**What is being asked:** Your answer needs to include each line of the records in which the string "return" can be found.

Materials provided: Begin

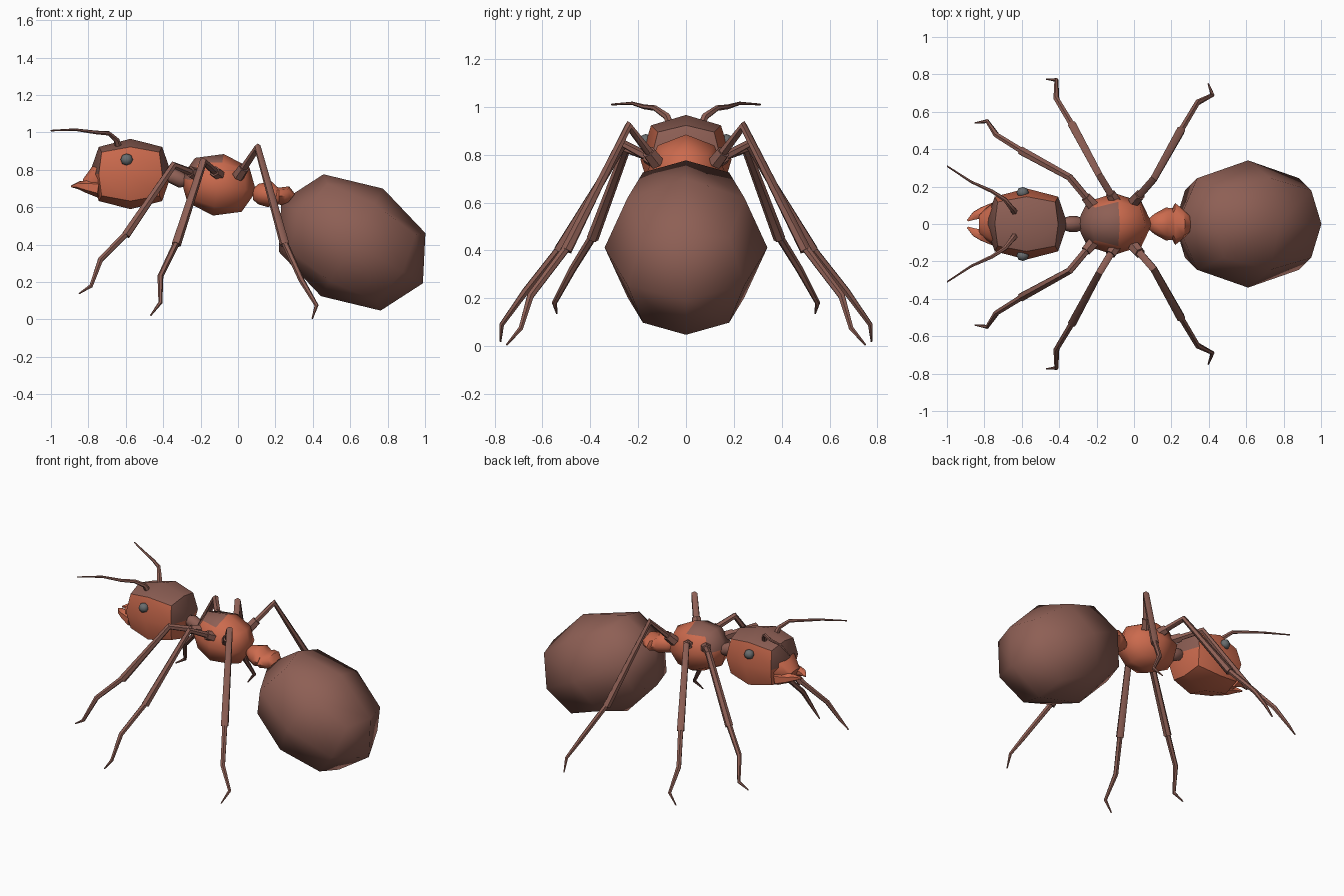
import bpy, bmesh, math
from mathutils import Vector, Matrix

if "Cube" in bpy.data.objects:
    bpy.data.objects.remove(bpy.data.objects["Cube"])


def material(name, rgb):
    m = bpy.data.materials.new(name)
    m.diffuse_color = (*rgb, 1)
    m.use_nodes = True
    m.node_tree.nodes["Principled BSDF"].inputs["Base Color"].default_value = m.diffuse_color
    return m


ORANGE = material("orange", (0.60, 0.145, 0.075))
BROWN = material("brown", (0.27, 0.115, 0.09))
GREY = material("eye grey", (0.14, 0.15, 0.155))


def finish(bm, name, mats):
    bmesh.ops.recalc_face_normals(bm, faces=bm.faces[:])
    mesh = bpy.data.meshes.new(name)
    bm.to_mesh(mesh)
    bm.free()
    for m in mats:
        mesh.materials.append(m)
    ob = bpy.data.objects.new(name, mesh)
    bpy.context.collection.objects.link(ob)
    return ob


# Rounded 24-face body segment: a cube cut once and pushed out to an ellipsoid
def blob(name, center, size, tilt=0, mats=(ORANGE,), dark=None, edge=0.72, corner=(0.6, 0.53, 0.6)):
    bm = bmesh.new()
    bmesh.ops.create_cube(bm, size=2)
    bmesh.ops.subdivide_edges(bm, edges=bm.edges[:], cuts=1, use_grid_fill=True)
    if dark:
        for f in bm.faces:
            f.material_index = int(dark(f.calc_center_median()))
    rot = Matrix.Rotation(math.radians(tilt), 3, 'Y')
    for v in bm.verts:
        n = sum(abs(c) > 0.5 for c in v.co)
        k = {1: (1, 1, 1), 2: (edge,) * 3, 3: corner}[n]
        v.co = Vector(center) + rot @ Vector([c * f * s for c, f, s in zip(v.co, k, size)])
    return finish(bm, name, mats)


# Tapered tube through points; a radius is a number or (height, width)
def add_tube(bm, pts, radii, sides=6):
    pts = [Vector(p) for p in pts]
    rings, n = [], Vector((0, 0, 1))
    for i, p in enumerate(pts):
        t = Vector()
        if i:
            t += (p - pts[i - 1]).normalized()
        if i < len(pts) - 1:
            t += (pts[i + 1] - p).normalized()
        t.normalize()
        n = (n - t * n.dot(t)).normalized()
        b = t.cross(n)
        r = radii[i]
        rn, rb = r if isinstance(r, tuple) else (r, r)
        rings.append([bm.verts.new(p + n * rn * math.cos(a) + b * rb * math.sin(a))
                      for a in (2 * math.pi * k / sides for k in range(sides))])
    for r0, r1 in zip(rings, rings[1:]):
        for k in range(sides):
            j = (k + 1) % sides
            bm.faces.new((r0[k], r0[j], r1[j], r1[k]))
    bm.faces.new(rings[0])
    bm.faces.new(rings[-1])


def tube(name, runs, mat, sides=6):
    bm = bmesh.new()
    for pts, radii in runs:
        add_tube(bm, pts, radii, sides)
    return finish(bm, name, (mat,))


# Body segments, with the dark caps on head and thorax
blob("abdomen", (0.61, 0, 0.412), (0.437, 0.34, 0.332), 30, (BROWN,), corner=(0.62, 0.53, 0.62))
blob("thorax", (-0.105, 0, 0.72), (0.205, 0.165, 0.167), 10, (ORANGE, BROWN),
     lambda c: c.z > 0 and abs(c.y) < 0.9 and c.x < 0)
blob("head", (-0.575, 0, 0.778), (0.22, 0.19, 0.188), 0, (ORANGE, BROWN),
     lambda c: c.z > 0 and abs(c.y) < 0.9, edge=0.77, corner=(0.7, 0.62, 0.62))

# Snout, neck and waist
tube("snout", [([(-0.66, 0, 0.765), (-0.75, 0, 0.745), (-0.82, 0, 0.72)],
                [(0.13, 0.155), (0.085, 0.115), (0.03, 0.065)])], ORANGE, 8)
tube("neck", [([(-0.38, 0, 0.77), (-0.345, 0, 0.765), (-0.305, 0, 0.745), (-0.27, 0, 0.74)],
              [0.03, 0.042, 0.042, 0.03])], BROWN, 8)
tube("waist", [([(0.08, 0, 0.67), (0.11, 0, 0.67), (0.17, 0, 0.67), (0.205, 0, 0.66),
                 (0.22, 0, 0.66), (0.255, 0, 0.66), (0.28, 0, 0.64)],
                [(0.03, 0.03), (0.055, 0.055), (0.07, 0.088), (0.048, 0.085),
                 (0.045, 0.112), (0.055, 0.085), (0.04, 0.06)])], ORANGE, 8)

# Leg joints: hip, knee, ankle, two toe joints, tip
LEGS = {
    "front_leg": [(-0.22, 0.10, 0.775), (-0.345, 0.25, 0.825), (-0.60, 0.39, 0.45),
                  (-0.735, 0.475, 0.32), (-0.785, 0.55, 0.18), (-0.85, 0.54, 0.138)],
    "middle_leg": [(-0.10, 0.12, 0.77), (-0.185, 0.26, 0.845), (-0.33, 0.53, 0.40),
                   (-0.415, 0.67, 0.23), (-0.415, 0.77, 0.09), (-0.468, 0.775, 0.02)],
    "hind_leg": [(0.00, 0.12, 0.765), (0.105, 0.24, 0.92), (0.25, 0.50, 0.40),
                 (0.34, 0.65, 0.21), (0.42, 0.69, 0.075), (0.397, 0.75, 0.005)],
}
ANTENNA = [(-0.635, 0.06, 0.91), (-0.65, 0.08, 0.96), (-0.69, 0.13, 0.995),
           (-0.76, 0.175, 1.0), (-0.87, 0.225, 1.015), (-1.0, 0.31, 1.01)]
MANDIBLE = [(-0.74, 0.075, 0.70), (-0.81, 0.062, 0.71), (-0.85, 0.045, 0.717), (-0.89, 0.018, 0.712)]

for side, s in (("left", -1), ("right", 1)):
    def flip(pts):
        return [Vector((x, y * s, z)) for x, y, z in pts]

    for name, joints in LEGS.items():
        p = flip(joints)
        hip_end = p[0].lerp(p[1], 0.3)
        tube(f"{name}_{side}", [
            ([p[0], hip_end], [0.034, 0.03]),
            (p[:3], [0.022, 0.021, 0.025]),
            ([p[1].lerp(p[2], 0.95)] + p[3:], [0.018, 0.016, 0.011, 0.004]),
        ], BROWN)
    a = flip(ANTENNA)
    tube(f"antenna_{side}", [(a, [0.019, 0.016, 0.012, 0.010, 0.007, 0.004])], BROWN)
    tube(f"mandible_{side}", [(flip(MANDIBLE), [(0.05, 0.05), (0.033, 0.032), (0.022, 0.025), 0.005])],
         ORANGE)
    blob(f"eye_{side}", (-0.595, 0.168 * s, 0.855), (0.033, 0.03, 0.032), 0, (GREY,))

# Smooth shading that keeps hard joints sharp
for ob in bpy.context.scene.objects:
    ob.select_set(True)
    bpy.context.view_layer.objects.active = ob
bpy.ops.object.shade_smooth_by_angle(angle=math.radians(55))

Materials provided: End

**Answer to this exercise:**
    return m
    return ob
    return finish(bm, name, mats)
    return finish(bm, name, (mat,))
        return [Vector((x, y * s, z)) for x, y, z in pts]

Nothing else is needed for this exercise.